## REQUIRED WORK
Set the listing down exactly; no pictures.

================================

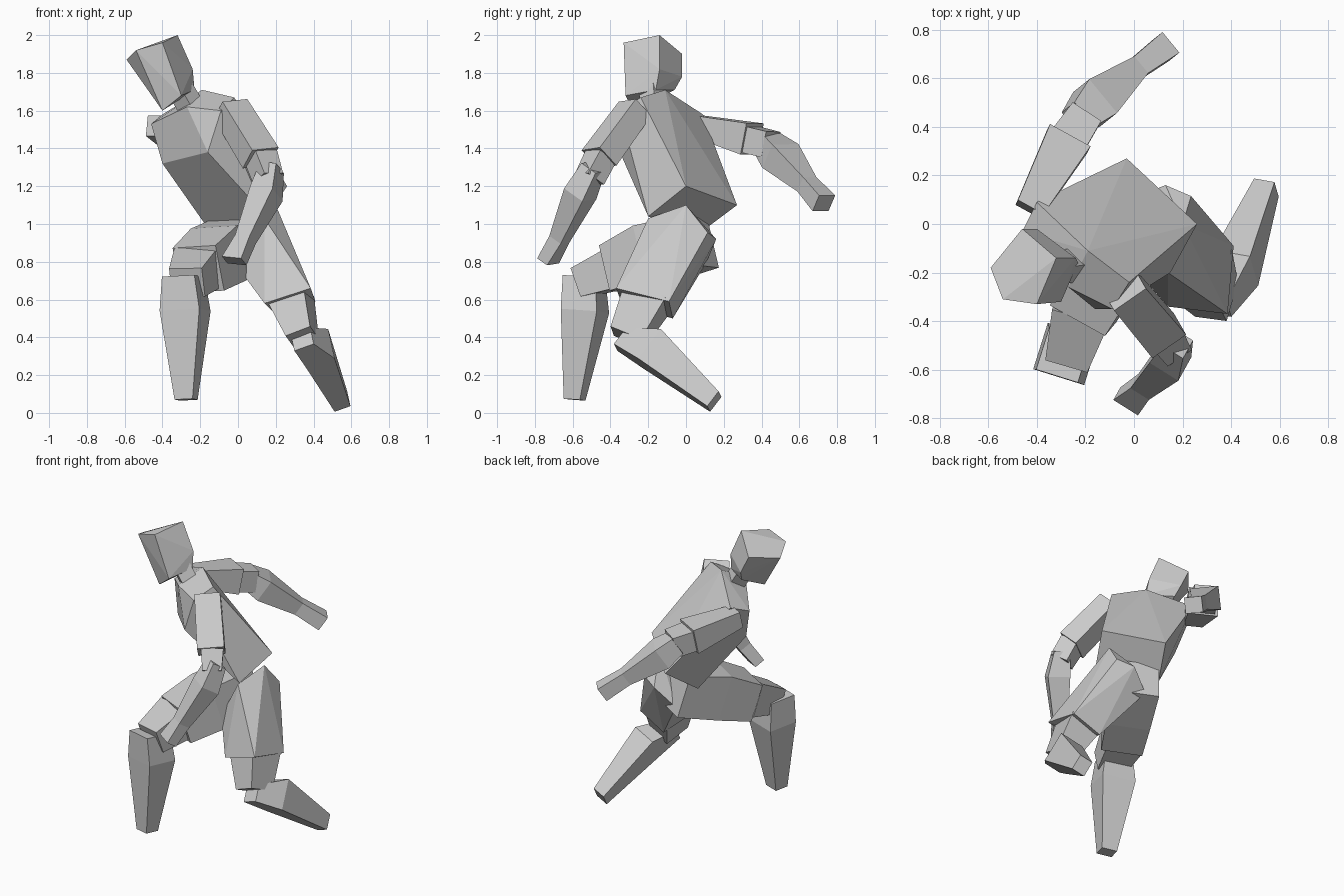
import bpy
import bmesh
from mathutils import Vector

default_cube = bpy.data.objects.get("Cube")
if default_cube:
    bpy.data.objects.remove(default_cube, do_unlink=True)


def make_material(name, colour):
    material = bpy.data.materials.new(name)
    material.use_nodes = True
    material.diffuse_color = colour
    shader = next(n for n in material.node_tree.nodes if n.type == "BSDF_PRINCIPLED")
    shader.inputs["Base Color"].default_value = colour
    shader.inputs["Roughness"].default_value = 0.8
    return material


grey = make_material("plain grey", (0.6, 0.6, 0.6, 1))


def finish(name, bm):
    """Turn a bmesh into a flat shaded object with outward normals."""
    bmesh.ops.recalc_face_normals(bm, faces=bm.faces[:])
    mesh = bpy.data.meshes.new(name)
    bm.to_mesh(mesh)
    bm.free()
    mesh.materials.append(grey)
    part = bpy.data.objects.new(name, mesh)
    bpy.context.scene.collection.objects.link(part)
    return part


def block(name, *corners):
    """Solid faceted block wrapped around a few corners."""
    bm = bmesh.new()
    for corner in corners:
        bm.verts.new(corner)
    bmesh.ops.convex_hull(bm, input=bm.verts[:])
    loose = [v for v in bm.verts if not v.link_faces]
    bmesh.ops.delete(bm, geom=loose, context="VERTS")
    bmesh.ops.dissolve_limit(bm, angle_limit=0.05, verts=bm.verts[:], edges=bm.edges[:])
    return finish(name, bm)


def limb(name, side, *rings):
    """Four-sided tapered limb; each ring is (centre, half width, half depth)."""
    axis = Vector(rings[-1][0]) - Vector(rings[0][0])
    depth = axis.cross(Vector(side)).normalized()
    side = depth.cross(axis).normalized()
    bm = bmesh.new()
    loops = []
    for centre, half_width, half_depth in rings:
        across, along = side * half_width, depth * half_depth
        offsets = (across + along, across - along, -across - along, along - across)
        loops.append([bm.verts.new(Vector(centre) + offset) for offset in offsets])
    for lower, upper in zip(loops, loops[1:]):
        for i in range(4):
            j = (i + 1) % 4
            bm.faces.new((lower[i], lower[j], upper[j], upper[i]))
    bm.faces.new(loops[0])
    bm.faces.new(loops[-1])
    return finish(name, bm)


# Torso: shoulders, chest, waist and the raised neck base
block(
    "torso",
    (-0.02, -0.24, 1.67), (-0.09, -0.35, 1.6),
    (-0.4, 0.09, 1.58), (-0.46, -0.03, 1.53),
    (-0.16, -0.35, 1.38), (-0.4, -0.08, 1.32),
    (0.15, -0.2, 1.04), (0.26, 0, 1.2),
    (-0.03, 0.27, 1.1), (-0.14, 0.07, 0.95),
    (-0.19, -0.11, 1.71), (-0.27, -0.26, 1.62),
)

# Head: tilted crown above a narrower jaw
block(
    "head",
    (-0.32, -0.14, 2), (-0.4, -0.33, 1.96), (-0.54, -0.31, 1.92),
    (-0.59, -0.18, 1.87), (-0.46, -0.02, 1.9),
    (-0.24, -0.14, 1.82), (-0.4, -0.02, 1.78),
    (-0.4, -0.28, 1.6), (-0.3, -0.32, 1.68),
    (-0.23, -0.16, 1.71), (-0.38, -0.06, 1.71),
)
limb(
    "neck", (1, 1, 0),
    ((-0.25, -0.17, 1.62), 0.05, 0.05),
    ((-0.32, -0.18, 1.74), 0.05, 0.05),
)

# Left arm, reaching forward and down
limb(
    "left_upper_arm", (1, 0.9, 0.3),
    ((-0.04, -0.27, 1.61), 0.08, 0.065),
    ((0.12, -0.46, 1.35), 0.085, 0.07),
)
limb(
    "left_elbow", (1, 0.9, 0.3),
    ((0.12, -0.45, 1.36), 0.07, 0.06),
    ((0.16, -0.51, 1.24), 0.06, 0.06),
)
limb(
    "left_forearm", (0.9, -0.5, 0),
    ((0.18, -0.49, 1.3), 0.05, 0.05),
    ((0.15, -0.56, 1.16), 0.07, 0.065),
    ((0.04, -0.67, 0.92), 0.045, 0.04),
    ((-0.02, -0.73, 0.805), 0.06, 0.035),
)

# Right arm, swung back
limb(
    "right_upper_arm", (0.9, -0.45, 0),
    ((-0.43, 0.06, 1.52), 0.06, 0.055),
    ((-0.27, 0.35, 1.45), 0.095, 0.085),
)
limb(
    "right_elbow", (0.9, -0.45, 0),
    ((-0.28, 0.33, 1.45), 0.08, 0.07),
    ((-0.2, 0.45, 1.42), 0.07, 0.07),
)
limb(
    "right_forearm", (0.6, -0.75, 0),
    ((-0.23, 0.43, 1.43), 0.065, 0.06),
    ((-0.16, 0.5, 1.36), 0.09, 0.075),
    ((0.01, 0.64, 1.21), 0.045, 0.045),
    ((0.13, 0.73, 1.11), 0.055, 0.05),
)

# Left leg, bent with the shin trailing
block(
    "left_thigh",
    (0.2, 0, 1.1), (0.14, -0.2, 1.03),
    (0.235, 0.115, 0.955), (0.13, 0.16, 0.92),
    (0, 0.11, 0.8), (0, -0.18, 0.77),
    (0.385, -0.37, 0.66), (0.41, -0.09, 0.59),
    (0.14, -0.34, 0.58), (0.22, -0.07, 0.5),
)
limb(
    "left_knee", (0.9, -0.1, 0.4),
    ((0.27, -0.2, 0.62), 0.11, 0.12),
    ((0.34, -0.31, 0.4), 0.07, 0.09),
)
limb(
    "left_shin", (1, -0.3, 0.45),
    ((0.34, -0.34, 0.39), 0.055, 0.055),
    ((0.42, -0.18, 0.34), 0.08, 0.1),
    ((0.545, 0.15, 0.06), 0.045, 0.05),
)

# Right leg, stepping forward
limb(
    "right_thigh", (0.9, -0.4, 0.08),
    ((0.03, 0.08, 0.91), 0.13, 0.14),
    ((-0.1, -0.18, 0.84), 0.14, 0.15),
    ((-0.21, -0.37, 0.76), 0.13, 0.125),
)
limb(
    "right_knee", (0.9, -0.3, 0),
    ((-0.21, -0.35, 0.77), 0.12, 0.11),
    ((-0.27, -0.56, 0.69), 0.09, 0.08),
)
limb(
    "right_shin", (0.95, -0.3, 0),
    ((-0.29, -0.54, 0.72), 0.09, 0.09),
    ((-0.28, -0.535, 0.54), 0.11, 0.1),
    ((-0.275, -0.59, 0.07), 0.05, 0.045),
)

================================

## EXPECTED ANSWER
import bpy
import bmesh
from mathutils import Vector

default_cube = bpy.data.objects.get("Cube")
if default_cube:
    bpy.data.objects.remove(default_cube, do_unlink=True)


def make_material(name, colour):
    material = bpy.data.materials.new(name)
    material.use_nodes = True
    material.diffuse_color = colour
    shader = next(n for n in material.node_tree.nodes if n.type == "BSDF_PRINCIPLED")
    shader.inputs["Base Color"].default_value = colour
    shader.inputs["Roughness"].default_value = 0.8
    return material


grey = make_material("plain grey", (0.6, 0.6, 0.6, 1))


def finish(name, bm):
    """Turn a bmesh into a flat shaded object with outward normals."""
    bmesh.ops.recalc_face_normals(bm, faces=bm.faces[:])
    mesh = bpy.data.meshes.new(name)
    bm.to_mesh(mesh)
    bm.free()
    mesh.materials.append(grey)
    part = bpy.data.objects.new(name, mesh)
    bpy.context.scene.collection.objects.link(part)
    return part


def block(name, *corners):
    """Solid faceted block wrapped around a few corners."""
    bm = bmesh.new()
    for corner in corners:
        bm.verts.new(corner)
    bmesh.ops.convex_hull(bm, input=bm.verts[:])
    loose = [v for v in bm.verts if not v.link_faces]
    bmesh.ops.delete(bm, geom=loose, context="VERTS")
    bmesh.ops.dissolve_limit(bm, angle_limit=0.05, verts=bm.verts[:], edges=bm.edges[:])
    return finish(name, bm)


def limb(name, side, *rings):
    """Four-sided tapered limb; each ring is (centre, half width, half depth)."""
    axis = Vector(rings[-1][0]) - Vector(rings[0][0])
    depth = axis.cross(Vector(side)).normalized()
    side = depth.cross(axis).normalized()
    bm = bmesh.new()
    loops = []
    for centre, half_width, half_depth in rings:
        across, along = side * half_width, depth * half_depth
        offsets = (across + along, across - along, -across - along, along - across)
        loops.append([bm.verts.new(Vector(centre) + offset) for offset in offsets])
    for lower, upper in zip(loops, loops[1:]):
        for i in range(4):
            j = (i + 1) % 4
            bm.faces.new((lower[i], lower[j], upper[j], upper[i]))
    bm.faces.new(loops[0])
    bm.faces.new(loops[-1])
    return finish(name, bm)


# Torso: shoulders, chest, waist and the raised neck base
block(
    "torso",
    (-0.02, -0.24, 1.67), (-0.09, -0.35, 1.6),
    (-0.4, 0.09, 1.58), (-0.46, -0.03, 1.53),
    (-0.16, -0.35, 1.38), (-0.4, -0.08, 1.32),
    (0.15, -0.2, 1.04), (0.26, 0, 1.2),
    (-0.03, 0.27, 1.1), (-0.14, 0.07, 0.95),
    (-0.19, -0.11, 1.71), (-0.27, -0.26, 1.62),
)

# Head: tilted crown above a narrower jaw
block(
    "head",
    (-0.32, -0.14, 2), (-0.4, -0.33, 1.96), (-0.54, -0.31, 1.92),
    (-0.59, -0.18, 1.87), (-0.46, -0.02, 1.9),
    (-0.24, -0.14, 1.82), (-0.4, -0.02, 1.78),
    (-0.4, -0.28, 1.6), (-0.3, -0.32, 1.68),
    (-0.23, -0.16, 1.71), (-0.38, -0.06, 1.71),
)
limb(
    "neck", (1, 1, 0),
    ((-0.25, -0.17, 1.62), 0.05, 0.05),
    ((-0.32, -0.18, 1.74), 0.05, 0.05),
)

# Left arm, reaching forward and down
limb(
    "left_upper_arm", (1, 0.9, 0.3),
    ((-0.04, -0.27, 1.61), 0.08, 0.065),
    ((0.12, -0.46, 1.35), 0.085, 0.07),
)
limb(
    "left_elbow", (1, 0.9, 0.3),
    ((0.12, -0.45, 1.36), 0.07, 0.06),
    ((0.16, -0.51, 1.24), 0.06, 0.06),
)
limb(
    "left_forearm", (0.9, -0.5, 0),
    ((0.18, -0.49, 1.3), 0.05, 0.05),
    ((0.15, -0.56, 1.16), 0.07, 0.065),
    ((0.04, -0.67, 0.92), 0.045, 0.04),
    ((-0.02, -0.73, 0.805), 0.06, 0.035),
)

# Right arm, swung back
limb(
    "right_upper_arm", (0.9, -0.45, 0),
    ((-0.43, 0.06, 1.52), 0.06, 0.055),
    ((-0.27, 0.35, 1.45), 0.095, 0.085),
)
limb(
    "right_elbow", (0.9, -0.45, 0),
    ((-0.28, 0.33, 1.45), 0.08, 0.07),
    ((-0.2, 0.45, 1.42), 0.07, 0.07),
)
limb(
    "right_forearm", (0.6, -0.75, 0),
    ((-0.23, 0.43, 1.43), 0.065, 0.06),
    ((-0.16, 0.5, 1.36), 0.09, 0.075),
    ((0.01, 0.64, 1.21), 0.045, 0.045),
    ((0.13, 0.73, 1.11), 0.055, 0.05),
)

# Left leg, bent with the shin trailing
block(
    "left_thigh",
    (0.2, 0, 1.1), (0.14, -0.2, 1.03),
    (0.235, 0.115, 0.955), (0.13, 0.16, 0.92),
    (0, 0.11, 0.8), (0, -0.18, 0.77),
    (0.385, -0.37, 0.66), (0.41, -0.09, 0.59),
    (0.14, -0.34, 0.58), (0.22, -0.07, 0.5),
)
limb(
    "left_knee", (0.9, -0.1, 0.4),
    ((0.27, -0.2, 0.62), 0.11, 0.12),
    ((0.34, -0.31, 0.4), 0.07, 0.09),
)
limb(
    "left_shin", (1, -0.3, 0.45),
    ((0.34, -0.34, 0.39), 0.055, 0.055),
    ((0.42, -0.18, 0.34), 0.08, 0.1),
    ((0.545, 0.15, 0.06), 0.045, 0.05),
)

# Right leg, stepping forward
limb(
    "right_thigh", (0.9, -0.4, 0.08),
    ((0.03, 0.08, 0.91), 0.13, 0.14),
    ((-0.1, -0.18, 0.84), 0.14, 0.15),
    ((-0.21, -0.37, 0.76), 0.13, 0.125),
)
limb(
    "right_knee", (0.9, -0.3, 0),
    ((-0.21, -0.35, 0.77), 0.12, 0.11),
    ((-0.27, -0.56, 0.69), 0.09, 0.08),
)
limb(
    "right_shin", (0.95, -0.3, 0),
    ((-0.29, -0.54, 0.72), 0.09, 0.09),
    ((-0.28, -0.535, 0.54), 0.11, 0.1),
    ((-0.275, -0.59, 0.07), 0.05, 0.045),
)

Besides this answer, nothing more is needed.